__THE PROBLEM__
Starting at the top of the listing below, copy each line exactly, stopping after the line that contains "for (let i = 0; i <= steps;".
= = = =
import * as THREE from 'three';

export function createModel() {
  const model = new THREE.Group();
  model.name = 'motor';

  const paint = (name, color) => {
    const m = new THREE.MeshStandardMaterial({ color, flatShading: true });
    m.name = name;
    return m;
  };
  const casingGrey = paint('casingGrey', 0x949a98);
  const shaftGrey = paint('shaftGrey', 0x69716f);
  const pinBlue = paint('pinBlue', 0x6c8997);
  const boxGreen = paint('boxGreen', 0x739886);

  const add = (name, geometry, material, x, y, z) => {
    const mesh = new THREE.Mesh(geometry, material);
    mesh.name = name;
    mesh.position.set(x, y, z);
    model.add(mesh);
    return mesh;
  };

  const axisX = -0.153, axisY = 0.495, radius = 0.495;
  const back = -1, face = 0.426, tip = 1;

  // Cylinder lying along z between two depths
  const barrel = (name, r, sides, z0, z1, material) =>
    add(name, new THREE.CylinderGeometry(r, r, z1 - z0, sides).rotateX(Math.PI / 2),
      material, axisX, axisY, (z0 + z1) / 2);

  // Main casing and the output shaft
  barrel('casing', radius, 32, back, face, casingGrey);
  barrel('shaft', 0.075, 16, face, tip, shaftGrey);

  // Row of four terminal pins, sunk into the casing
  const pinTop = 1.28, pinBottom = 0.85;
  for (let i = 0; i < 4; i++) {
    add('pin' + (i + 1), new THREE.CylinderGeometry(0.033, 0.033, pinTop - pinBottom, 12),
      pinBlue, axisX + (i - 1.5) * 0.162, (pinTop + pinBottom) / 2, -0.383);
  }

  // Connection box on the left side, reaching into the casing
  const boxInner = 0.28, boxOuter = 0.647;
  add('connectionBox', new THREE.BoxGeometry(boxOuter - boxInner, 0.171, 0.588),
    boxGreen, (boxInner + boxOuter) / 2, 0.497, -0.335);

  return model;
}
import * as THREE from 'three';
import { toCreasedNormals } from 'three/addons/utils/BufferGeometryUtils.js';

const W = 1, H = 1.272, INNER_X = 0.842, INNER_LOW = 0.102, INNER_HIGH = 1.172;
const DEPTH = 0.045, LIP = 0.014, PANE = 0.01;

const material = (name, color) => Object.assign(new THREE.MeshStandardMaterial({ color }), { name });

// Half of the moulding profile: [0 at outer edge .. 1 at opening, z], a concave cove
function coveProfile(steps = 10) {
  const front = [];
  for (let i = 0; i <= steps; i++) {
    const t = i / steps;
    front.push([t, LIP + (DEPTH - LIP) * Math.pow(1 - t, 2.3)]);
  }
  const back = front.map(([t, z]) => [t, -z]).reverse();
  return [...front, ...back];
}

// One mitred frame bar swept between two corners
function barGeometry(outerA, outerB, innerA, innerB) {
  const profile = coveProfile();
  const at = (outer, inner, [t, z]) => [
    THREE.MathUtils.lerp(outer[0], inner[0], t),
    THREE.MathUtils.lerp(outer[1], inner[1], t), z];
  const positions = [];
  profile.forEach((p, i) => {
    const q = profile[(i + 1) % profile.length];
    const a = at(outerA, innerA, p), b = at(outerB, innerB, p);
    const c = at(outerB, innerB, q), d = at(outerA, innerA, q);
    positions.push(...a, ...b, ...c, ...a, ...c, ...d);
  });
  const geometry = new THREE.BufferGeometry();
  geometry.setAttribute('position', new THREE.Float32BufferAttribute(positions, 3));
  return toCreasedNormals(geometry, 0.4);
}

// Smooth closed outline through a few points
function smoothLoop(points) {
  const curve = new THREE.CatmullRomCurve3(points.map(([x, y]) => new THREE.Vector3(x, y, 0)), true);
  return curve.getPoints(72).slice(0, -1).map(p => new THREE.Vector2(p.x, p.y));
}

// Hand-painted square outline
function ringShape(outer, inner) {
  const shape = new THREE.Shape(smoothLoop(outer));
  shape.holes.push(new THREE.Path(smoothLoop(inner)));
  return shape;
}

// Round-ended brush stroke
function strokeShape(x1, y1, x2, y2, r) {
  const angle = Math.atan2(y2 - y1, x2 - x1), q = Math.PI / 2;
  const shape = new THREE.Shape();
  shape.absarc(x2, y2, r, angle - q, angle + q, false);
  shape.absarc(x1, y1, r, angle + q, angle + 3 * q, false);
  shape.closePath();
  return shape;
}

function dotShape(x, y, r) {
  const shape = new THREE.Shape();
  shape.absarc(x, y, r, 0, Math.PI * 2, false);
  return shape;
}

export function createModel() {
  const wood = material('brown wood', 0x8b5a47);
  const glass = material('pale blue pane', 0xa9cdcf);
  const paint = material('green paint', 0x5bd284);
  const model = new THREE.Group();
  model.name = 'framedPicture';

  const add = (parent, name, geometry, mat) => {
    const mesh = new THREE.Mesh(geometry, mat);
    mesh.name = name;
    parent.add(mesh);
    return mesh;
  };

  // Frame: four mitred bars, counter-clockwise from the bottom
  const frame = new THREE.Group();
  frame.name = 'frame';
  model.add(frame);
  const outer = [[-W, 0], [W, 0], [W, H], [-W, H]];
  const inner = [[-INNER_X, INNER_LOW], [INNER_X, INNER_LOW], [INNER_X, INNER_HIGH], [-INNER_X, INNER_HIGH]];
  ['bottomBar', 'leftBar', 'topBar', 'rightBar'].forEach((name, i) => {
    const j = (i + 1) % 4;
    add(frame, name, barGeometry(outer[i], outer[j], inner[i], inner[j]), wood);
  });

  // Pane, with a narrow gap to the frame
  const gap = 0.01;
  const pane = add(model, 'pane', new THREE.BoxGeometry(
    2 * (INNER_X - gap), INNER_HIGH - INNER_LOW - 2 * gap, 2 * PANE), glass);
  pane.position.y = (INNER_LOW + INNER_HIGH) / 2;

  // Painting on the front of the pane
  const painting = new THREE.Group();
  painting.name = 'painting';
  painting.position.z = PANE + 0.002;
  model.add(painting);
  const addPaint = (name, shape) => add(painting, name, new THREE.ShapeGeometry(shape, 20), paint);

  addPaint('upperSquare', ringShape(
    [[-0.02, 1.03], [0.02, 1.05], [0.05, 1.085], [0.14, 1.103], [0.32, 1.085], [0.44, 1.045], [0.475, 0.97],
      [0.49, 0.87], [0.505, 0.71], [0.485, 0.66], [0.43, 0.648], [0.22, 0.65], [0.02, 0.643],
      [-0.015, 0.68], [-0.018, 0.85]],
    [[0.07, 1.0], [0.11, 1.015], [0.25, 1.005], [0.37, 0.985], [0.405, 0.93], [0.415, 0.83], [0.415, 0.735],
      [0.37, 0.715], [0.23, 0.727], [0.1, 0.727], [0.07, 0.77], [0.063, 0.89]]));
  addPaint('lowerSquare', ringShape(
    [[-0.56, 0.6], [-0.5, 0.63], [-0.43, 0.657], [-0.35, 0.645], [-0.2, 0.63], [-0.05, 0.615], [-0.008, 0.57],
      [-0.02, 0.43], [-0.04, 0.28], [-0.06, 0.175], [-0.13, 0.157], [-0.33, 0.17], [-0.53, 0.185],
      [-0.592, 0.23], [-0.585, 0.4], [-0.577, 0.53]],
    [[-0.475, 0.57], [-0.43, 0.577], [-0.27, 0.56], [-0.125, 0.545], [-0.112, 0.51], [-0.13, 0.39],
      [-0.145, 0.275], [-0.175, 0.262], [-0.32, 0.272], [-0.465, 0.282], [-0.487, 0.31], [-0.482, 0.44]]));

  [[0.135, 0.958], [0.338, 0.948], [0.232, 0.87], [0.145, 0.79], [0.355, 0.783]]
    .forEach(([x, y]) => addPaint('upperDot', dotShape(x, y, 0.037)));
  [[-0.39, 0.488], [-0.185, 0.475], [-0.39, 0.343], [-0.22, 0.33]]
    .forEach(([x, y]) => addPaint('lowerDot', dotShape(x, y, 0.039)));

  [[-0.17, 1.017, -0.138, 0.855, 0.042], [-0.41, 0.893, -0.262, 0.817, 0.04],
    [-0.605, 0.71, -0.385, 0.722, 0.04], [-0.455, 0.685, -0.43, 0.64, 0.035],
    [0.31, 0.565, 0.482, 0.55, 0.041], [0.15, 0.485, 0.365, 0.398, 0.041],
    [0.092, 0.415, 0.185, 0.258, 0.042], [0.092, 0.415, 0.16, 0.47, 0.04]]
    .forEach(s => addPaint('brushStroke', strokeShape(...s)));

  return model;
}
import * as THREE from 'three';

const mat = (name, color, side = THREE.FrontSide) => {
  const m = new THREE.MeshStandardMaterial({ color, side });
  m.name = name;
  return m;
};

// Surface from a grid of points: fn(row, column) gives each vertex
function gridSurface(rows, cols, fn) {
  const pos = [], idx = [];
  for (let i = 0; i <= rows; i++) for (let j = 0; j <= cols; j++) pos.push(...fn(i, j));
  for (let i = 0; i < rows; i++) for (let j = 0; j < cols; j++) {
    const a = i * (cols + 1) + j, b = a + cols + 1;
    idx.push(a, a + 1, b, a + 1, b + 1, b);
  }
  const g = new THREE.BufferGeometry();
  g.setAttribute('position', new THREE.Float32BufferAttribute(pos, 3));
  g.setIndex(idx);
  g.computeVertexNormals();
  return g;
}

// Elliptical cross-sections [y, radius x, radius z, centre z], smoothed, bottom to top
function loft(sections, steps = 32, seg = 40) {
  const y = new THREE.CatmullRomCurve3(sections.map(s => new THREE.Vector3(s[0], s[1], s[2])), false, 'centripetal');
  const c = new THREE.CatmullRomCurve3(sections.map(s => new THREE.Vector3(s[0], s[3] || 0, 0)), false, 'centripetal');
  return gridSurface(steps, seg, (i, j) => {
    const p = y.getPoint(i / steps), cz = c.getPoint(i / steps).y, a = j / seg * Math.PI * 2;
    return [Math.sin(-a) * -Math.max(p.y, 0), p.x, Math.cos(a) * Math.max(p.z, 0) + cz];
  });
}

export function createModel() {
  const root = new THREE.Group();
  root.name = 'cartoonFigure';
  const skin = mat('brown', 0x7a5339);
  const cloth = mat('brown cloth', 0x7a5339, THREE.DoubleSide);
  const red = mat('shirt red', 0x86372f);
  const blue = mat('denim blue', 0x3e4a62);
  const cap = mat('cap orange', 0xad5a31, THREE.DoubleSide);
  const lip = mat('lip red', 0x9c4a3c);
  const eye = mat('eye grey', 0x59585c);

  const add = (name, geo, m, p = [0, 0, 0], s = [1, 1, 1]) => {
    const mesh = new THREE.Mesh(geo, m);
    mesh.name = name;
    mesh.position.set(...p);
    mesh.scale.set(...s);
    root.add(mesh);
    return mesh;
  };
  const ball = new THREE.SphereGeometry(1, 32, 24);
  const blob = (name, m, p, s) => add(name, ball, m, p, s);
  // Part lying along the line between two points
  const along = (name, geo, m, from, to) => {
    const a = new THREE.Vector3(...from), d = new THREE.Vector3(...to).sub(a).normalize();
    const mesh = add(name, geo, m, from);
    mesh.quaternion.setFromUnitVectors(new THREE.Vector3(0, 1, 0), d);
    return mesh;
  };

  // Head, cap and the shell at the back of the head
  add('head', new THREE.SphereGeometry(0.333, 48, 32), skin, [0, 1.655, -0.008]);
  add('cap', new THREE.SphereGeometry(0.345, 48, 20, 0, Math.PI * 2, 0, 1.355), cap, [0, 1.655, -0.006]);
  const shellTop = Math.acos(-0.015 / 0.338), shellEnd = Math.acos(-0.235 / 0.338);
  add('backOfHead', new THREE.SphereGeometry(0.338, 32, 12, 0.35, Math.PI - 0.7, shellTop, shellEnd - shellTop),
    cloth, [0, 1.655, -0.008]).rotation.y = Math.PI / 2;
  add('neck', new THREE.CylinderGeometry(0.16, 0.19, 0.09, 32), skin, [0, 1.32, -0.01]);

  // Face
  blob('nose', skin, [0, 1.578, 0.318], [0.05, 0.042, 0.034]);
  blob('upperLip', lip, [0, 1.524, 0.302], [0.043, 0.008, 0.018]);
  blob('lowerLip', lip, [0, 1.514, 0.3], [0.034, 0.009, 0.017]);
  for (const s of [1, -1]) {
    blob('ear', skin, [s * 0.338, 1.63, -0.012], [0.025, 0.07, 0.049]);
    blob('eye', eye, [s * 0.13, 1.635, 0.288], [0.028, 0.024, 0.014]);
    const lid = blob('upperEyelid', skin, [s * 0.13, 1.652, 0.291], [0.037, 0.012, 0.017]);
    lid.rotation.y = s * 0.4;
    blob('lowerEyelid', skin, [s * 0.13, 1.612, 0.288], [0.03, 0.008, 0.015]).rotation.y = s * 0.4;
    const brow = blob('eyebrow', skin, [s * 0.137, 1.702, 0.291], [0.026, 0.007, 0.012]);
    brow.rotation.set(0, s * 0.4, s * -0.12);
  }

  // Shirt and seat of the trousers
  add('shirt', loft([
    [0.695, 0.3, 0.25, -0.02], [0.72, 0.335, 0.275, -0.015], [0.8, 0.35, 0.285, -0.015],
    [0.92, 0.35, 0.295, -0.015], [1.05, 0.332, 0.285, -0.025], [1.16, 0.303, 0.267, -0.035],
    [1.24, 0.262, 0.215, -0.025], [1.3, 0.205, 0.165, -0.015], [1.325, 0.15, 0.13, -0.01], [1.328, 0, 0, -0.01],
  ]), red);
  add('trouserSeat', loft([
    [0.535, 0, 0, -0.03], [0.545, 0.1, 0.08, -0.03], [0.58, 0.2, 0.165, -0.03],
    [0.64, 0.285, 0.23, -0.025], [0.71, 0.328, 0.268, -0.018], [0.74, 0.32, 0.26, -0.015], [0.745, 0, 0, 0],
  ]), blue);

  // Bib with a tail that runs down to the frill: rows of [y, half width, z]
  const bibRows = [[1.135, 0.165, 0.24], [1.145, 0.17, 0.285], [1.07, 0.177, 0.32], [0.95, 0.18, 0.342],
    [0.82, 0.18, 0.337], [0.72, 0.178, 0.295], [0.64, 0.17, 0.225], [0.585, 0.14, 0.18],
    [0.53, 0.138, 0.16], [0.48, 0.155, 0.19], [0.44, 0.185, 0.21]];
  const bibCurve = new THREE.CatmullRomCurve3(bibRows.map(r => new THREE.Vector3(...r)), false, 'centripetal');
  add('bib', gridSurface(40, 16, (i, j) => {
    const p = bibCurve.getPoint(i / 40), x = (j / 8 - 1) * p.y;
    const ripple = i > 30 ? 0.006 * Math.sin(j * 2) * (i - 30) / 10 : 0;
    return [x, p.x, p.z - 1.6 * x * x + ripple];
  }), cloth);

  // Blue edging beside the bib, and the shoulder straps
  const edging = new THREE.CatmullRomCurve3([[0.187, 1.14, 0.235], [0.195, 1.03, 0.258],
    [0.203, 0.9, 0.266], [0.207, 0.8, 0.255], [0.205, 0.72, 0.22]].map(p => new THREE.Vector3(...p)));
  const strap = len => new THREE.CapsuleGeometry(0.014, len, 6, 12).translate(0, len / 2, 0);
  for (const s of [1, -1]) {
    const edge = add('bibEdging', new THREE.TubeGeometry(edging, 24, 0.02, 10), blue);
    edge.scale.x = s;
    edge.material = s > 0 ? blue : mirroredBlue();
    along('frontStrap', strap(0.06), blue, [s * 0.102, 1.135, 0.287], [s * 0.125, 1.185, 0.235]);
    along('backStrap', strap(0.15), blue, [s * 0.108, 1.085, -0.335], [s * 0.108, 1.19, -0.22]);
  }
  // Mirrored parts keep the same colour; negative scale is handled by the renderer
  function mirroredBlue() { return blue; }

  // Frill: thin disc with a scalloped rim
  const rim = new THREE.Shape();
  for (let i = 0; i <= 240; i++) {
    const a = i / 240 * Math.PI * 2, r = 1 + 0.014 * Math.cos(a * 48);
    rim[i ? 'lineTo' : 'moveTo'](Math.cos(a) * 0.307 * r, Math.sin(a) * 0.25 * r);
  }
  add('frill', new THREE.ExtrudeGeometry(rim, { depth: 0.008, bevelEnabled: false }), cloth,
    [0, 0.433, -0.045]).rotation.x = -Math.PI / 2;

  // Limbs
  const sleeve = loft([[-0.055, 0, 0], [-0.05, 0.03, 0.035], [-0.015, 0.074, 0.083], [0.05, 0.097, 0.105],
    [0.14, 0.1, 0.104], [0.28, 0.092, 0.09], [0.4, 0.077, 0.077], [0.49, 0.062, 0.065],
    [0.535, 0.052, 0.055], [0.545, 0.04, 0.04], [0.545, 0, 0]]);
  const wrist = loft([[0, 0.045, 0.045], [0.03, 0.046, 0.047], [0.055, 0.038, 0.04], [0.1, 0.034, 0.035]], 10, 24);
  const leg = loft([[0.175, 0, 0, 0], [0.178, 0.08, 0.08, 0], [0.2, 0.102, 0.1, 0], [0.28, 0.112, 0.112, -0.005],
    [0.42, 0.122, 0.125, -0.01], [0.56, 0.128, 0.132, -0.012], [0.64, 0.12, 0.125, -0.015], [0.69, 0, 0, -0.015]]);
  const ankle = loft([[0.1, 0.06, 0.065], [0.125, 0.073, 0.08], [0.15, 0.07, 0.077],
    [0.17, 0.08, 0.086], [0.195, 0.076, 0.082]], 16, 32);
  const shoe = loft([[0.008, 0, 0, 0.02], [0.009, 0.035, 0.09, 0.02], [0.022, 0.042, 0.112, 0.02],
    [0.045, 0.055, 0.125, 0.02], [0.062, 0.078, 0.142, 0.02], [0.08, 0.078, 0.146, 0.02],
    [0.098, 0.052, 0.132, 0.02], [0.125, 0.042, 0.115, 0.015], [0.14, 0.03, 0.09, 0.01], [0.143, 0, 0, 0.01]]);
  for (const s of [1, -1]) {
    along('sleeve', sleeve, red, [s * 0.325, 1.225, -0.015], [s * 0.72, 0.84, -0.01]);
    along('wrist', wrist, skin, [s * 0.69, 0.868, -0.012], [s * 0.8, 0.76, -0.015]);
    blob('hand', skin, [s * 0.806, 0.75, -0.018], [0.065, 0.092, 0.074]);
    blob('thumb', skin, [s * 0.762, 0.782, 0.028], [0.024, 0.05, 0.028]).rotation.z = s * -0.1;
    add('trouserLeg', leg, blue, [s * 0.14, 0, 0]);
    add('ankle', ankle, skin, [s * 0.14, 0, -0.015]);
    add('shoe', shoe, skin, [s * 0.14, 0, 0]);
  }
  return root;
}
= = = =
__EXERCISE ANSWER__
import * as THREE from 'three';

export function createModel() {
  const model = new THREE.Group();
  model.name = 'motor';

  const paint = (name, color) => {
    const m = new THREE.MeshStandardMaterial({ color, flatShading: true });
    m.name = name;
    return m;
  };
  const casingGrey = paint('casingGrey', 0x949a98);
  const shaftGrey = paint('shaftGrey', 0x69716f);
  const pinBlue = paint('pinBlue', 0x6c8997);
  const boxGreen = paint('boxGreen', 0x739886);

  const add = (name, geometry, material, x, y, z) => {
    const mesh = new THREE.Mesh(geometry, material);
    mesh.name = name;
    mesh.position.set(x, y, z);
    model.add(mesh);
    return mesh;
  };

  const axisX = -0.153, axisY = 0.495, radius = 0.495;
  const back = -1, face = 0.426, tip = 1;

  // Cylinder lying along z between two depths
  const barrel = (name, r, sides, z0, z1, material) =>
    add(name, new THREE.CylinderGeometry(r, r, z1 - z0, sides).rotateX(Math.PI / 2),
      material, axisX, axisY, (z0 + z1) / 2);

  // Main casing and the output shaft
  barrel('casing', radius, 32, back, face, casingGrey);
  barrel('shaft', 0.075, 16, face, tip, shaftGrey);

  // Row of four terminal pins, sunk into the casing
  const pinTop = 1.28, pinBottom = 0.85;
  for (let i = 0; i < 4; i++) {
    add('pin' + (i + 1), new THREE.CylinderGeometry(0.033, 0.033, pinTop - pinBottom, 12),
      pinBlue, axisX + (i - 1.5) * 0.162, (pinTop + pinBottom) / 2, -0.383);
  }

  // Connection box on the left side, reaching into the casing
  const boxInner = 0.28, boxOuter = 0.647;
  add('connectionBox', new THREE.BoxGeometry(boxOuter - boxInner, 0.171, 0.588),
    boxGreen, (boxInner + boxOuter) / 2, 0.497, -0.335);

  return model;
}
import * as THREE from 'three';
import { toCreasedNormals } from 'three/addons/utils/BufferGeometryUtils.js';

const W = 1, H = 1.272, INNER_X = 0.842, INNER_LOW = 0.102, INNER_HIGH = 1.172;
const DEPTH = 0.045, LIP = 0.014, PANE = 0.01;

const material = (name, color) => Object.assign(new THREE.MeshStandardMaterial({ color }), { name });

// Half of the moulding profile: [0 at outer edge .. 1 at opening, z], a concave cove
function coveProfile(steps = 10) {
  const front = [];
  for (let i = 0; i <= steps; i++) {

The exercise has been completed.